▶ What needs to be done
Search the material below for the string "count". Return every line that holds it.

▶ Data in this exercise
- Opening Delimiter -

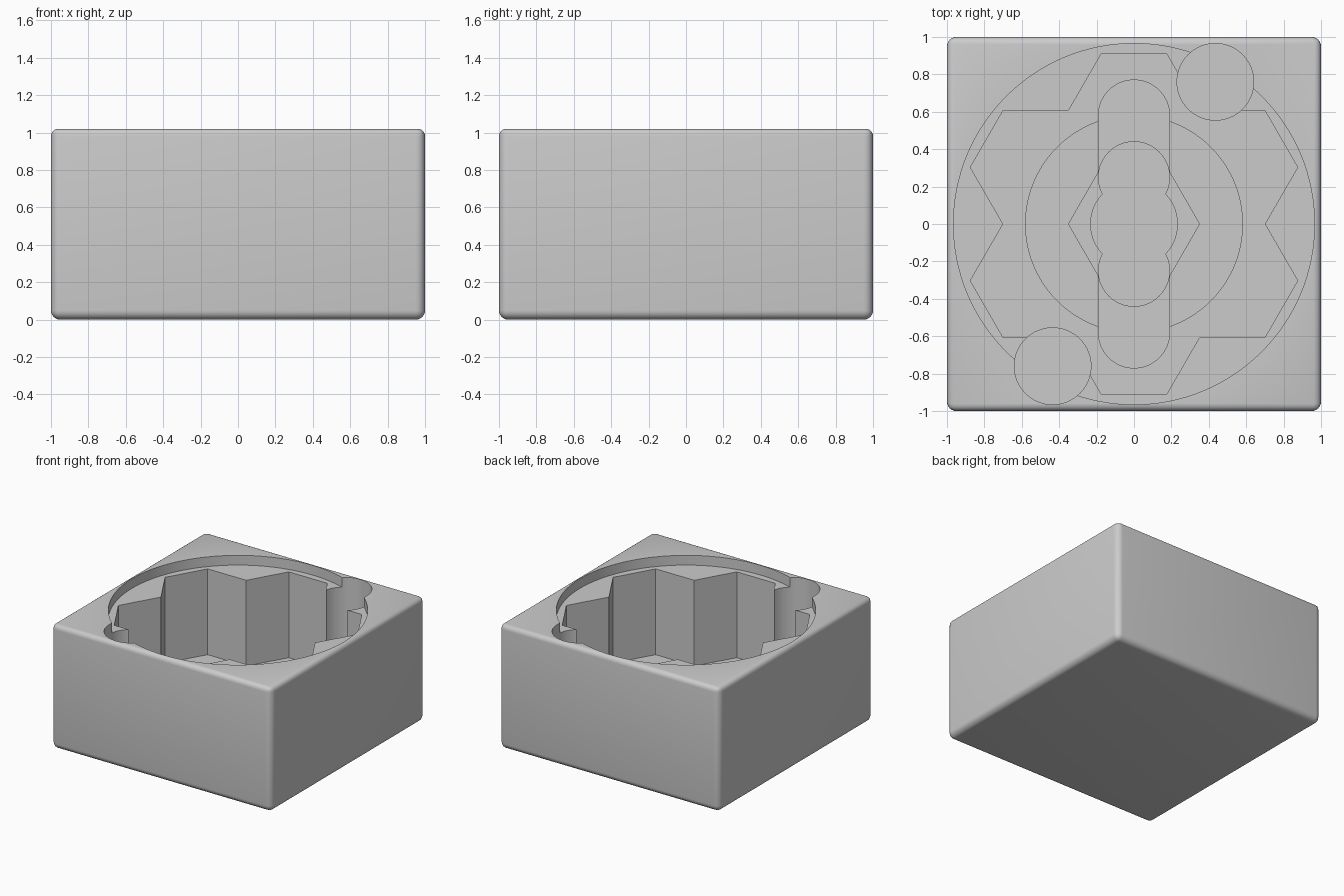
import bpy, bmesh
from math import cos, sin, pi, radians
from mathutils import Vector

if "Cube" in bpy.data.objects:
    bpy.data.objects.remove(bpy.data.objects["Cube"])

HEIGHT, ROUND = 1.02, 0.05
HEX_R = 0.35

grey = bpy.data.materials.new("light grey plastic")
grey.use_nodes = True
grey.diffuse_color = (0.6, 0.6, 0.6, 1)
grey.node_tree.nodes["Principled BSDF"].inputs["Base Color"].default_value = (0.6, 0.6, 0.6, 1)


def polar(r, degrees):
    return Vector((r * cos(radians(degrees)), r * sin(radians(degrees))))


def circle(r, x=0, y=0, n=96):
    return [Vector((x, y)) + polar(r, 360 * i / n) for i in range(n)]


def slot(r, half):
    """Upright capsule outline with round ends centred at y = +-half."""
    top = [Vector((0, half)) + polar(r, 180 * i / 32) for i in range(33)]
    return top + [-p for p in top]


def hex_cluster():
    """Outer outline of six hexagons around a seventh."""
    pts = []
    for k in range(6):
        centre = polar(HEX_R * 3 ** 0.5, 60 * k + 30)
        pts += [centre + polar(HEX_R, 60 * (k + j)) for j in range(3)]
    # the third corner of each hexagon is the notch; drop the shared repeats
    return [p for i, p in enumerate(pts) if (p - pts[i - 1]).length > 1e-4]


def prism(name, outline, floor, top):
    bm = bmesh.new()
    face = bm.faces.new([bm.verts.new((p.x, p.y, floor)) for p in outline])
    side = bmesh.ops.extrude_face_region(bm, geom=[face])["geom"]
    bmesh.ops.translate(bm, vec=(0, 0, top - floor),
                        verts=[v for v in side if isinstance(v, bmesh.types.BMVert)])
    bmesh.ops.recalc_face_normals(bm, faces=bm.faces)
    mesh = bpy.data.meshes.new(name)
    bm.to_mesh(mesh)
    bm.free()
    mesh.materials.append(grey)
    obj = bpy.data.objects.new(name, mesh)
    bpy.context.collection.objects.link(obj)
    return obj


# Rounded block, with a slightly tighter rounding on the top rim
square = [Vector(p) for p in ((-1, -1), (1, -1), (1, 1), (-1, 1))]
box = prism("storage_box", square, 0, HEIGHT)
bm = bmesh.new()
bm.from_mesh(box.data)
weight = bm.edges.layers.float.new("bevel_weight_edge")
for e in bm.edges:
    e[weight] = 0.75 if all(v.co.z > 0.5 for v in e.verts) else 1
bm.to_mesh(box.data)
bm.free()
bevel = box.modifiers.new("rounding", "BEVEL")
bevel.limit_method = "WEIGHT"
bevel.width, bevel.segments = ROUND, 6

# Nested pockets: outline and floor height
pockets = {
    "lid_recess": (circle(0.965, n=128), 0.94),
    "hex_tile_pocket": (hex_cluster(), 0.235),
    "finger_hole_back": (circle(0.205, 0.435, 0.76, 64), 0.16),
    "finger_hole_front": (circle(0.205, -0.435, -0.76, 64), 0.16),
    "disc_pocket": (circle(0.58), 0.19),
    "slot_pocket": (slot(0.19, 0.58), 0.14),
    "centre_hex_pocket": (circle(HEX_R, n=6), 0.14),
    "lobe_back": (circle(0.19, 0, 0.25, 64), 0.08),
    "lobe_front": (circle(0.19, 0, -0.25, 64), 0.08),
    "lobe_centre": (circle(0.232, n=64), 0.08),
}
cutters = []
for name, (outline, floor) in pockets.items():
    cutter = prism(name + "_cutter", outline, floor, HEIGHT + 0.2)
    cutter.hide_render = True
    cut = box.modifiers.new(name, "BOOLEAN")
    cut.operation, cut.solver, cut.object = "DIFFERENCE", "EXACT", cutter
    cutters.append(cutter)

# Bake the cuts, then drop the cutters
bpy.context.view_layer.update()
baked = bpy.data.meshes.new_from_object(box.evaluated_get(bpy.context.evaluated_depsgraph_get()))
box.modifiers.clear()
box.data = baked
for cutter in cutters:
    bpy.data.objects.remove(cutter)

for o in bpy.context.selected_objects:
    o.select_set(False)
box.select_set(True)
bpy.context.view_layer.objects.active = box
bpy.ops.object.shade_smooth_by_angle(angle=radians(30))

- Closing Delimiter -
- Opening Delimiter -

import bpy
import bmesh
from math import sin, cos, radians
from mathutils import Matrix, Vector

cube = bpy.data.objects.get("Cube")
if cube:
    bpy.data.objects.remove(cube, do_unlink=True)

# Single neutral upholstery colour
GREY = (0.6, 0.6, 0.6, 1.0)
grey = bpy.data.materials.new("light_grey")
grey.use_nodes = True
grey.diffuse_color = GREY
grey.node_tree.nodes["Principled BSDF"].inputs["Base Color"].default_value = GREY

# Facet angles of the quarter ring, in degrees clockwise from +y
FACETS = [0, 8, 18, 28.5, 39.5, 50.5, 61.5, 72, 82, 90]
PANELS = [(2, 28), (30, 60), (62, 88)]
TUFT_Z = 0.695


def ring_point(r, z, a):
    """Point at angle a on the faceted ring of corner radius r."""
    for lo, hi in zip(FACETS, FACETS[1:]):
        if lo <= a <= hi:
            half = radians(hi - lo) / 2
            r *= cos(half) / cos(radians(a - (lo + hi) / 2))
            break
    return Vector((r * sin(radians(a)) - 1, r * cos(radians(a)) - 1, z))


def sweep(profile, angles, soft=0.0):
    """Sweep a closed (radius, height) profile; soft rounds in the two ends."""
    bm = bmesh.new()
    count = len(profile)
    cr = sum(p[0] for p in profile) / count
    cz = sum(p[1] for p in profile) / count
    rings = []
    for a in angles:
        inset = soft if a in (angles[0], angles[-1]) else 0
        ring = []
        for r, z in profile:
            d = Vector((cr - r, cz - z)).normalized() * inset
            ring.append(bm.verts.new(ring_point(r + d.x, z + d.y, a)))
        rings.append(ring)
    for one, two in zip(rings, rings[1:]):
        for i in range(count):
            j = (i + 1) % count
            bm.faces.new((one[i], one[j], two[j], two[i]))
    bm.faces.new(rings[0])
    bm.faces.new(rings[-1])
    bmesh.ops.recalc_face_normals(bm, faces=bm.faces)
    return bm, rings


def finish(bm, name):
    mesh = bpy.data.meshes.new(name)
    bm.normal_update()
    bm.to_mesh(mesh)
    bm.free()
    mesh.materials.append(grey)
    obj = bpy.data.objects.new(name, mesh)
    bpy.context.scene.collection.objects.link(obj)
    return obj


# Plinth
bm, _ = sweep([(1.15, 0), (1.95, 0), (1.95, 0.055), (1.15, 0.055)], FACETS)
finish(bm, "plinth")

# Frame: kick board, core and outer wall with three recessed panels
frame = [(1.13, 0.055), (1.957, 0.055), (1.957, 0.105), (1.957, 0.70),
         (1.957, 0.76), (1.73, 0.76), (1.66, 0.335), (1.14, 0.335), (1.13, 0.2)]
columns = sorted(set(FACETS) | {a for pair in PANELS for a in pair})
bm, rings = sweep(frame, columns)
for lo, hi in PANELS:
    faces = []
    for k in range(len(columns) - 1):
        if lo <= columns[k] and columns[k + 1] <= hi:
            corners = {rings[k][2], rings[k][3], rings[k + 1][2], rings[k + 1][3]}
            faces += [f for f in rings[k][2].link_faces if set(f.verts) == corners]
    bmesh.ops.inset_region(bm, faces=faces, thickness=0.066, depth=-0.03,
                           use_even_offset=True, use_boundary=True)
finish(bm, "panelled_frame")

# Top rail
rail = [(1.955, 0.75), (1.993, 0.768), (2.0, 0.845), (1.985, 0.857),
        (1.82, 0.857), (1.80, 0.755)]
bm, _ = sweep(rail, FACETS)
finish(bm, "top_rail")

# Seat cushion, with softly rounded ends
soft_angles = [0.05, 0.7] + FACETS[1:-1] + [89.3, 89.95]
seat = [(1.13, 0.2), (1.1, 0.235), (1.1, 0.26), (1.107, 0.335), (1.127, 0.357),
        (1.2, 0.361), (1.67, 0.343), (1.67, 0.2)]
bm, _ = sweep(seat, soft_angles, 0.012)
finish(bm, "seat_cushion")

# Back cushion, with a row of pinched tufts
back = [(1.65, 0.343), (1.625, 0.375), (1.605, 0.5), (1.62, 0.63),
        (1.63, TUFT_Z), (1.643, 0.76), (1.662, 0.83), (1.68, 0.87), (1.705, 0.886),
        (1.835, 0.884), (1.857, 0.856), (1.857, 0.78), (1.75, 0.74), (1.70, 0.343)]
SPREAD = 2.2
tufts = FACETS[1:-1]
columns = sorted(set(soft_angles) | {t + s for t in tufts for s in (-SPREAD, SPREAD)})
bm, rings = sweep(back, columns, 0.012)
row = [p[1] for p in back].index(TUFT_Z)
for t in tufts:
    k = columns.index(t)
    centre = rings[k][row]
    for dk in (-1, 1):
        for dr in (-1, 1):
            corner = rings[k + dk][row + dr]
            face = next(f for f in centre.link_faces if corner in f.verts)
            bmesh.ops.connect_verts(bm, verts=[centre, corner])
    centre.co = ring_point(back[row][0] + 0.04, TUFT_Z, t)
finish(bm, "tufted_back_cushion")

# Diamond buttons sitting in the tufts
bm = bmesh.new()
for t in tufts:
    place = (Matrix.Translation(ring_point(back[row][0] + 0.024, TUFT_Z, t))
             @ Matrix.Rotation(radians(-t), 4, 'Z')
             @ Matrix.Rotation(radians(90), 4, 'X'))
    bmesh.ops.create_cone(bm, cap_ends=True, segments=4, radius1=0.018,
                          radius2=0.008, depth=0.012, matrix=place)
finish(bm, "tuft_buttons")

- Closing Delimiter -

▶ Exercise answer
    count = len(profile)
    cr = sum(p[0] for p in profile) / count
    cz = sum(p[1] for p in profile) / count
        for i in range(count):
            j = (i + 1) % count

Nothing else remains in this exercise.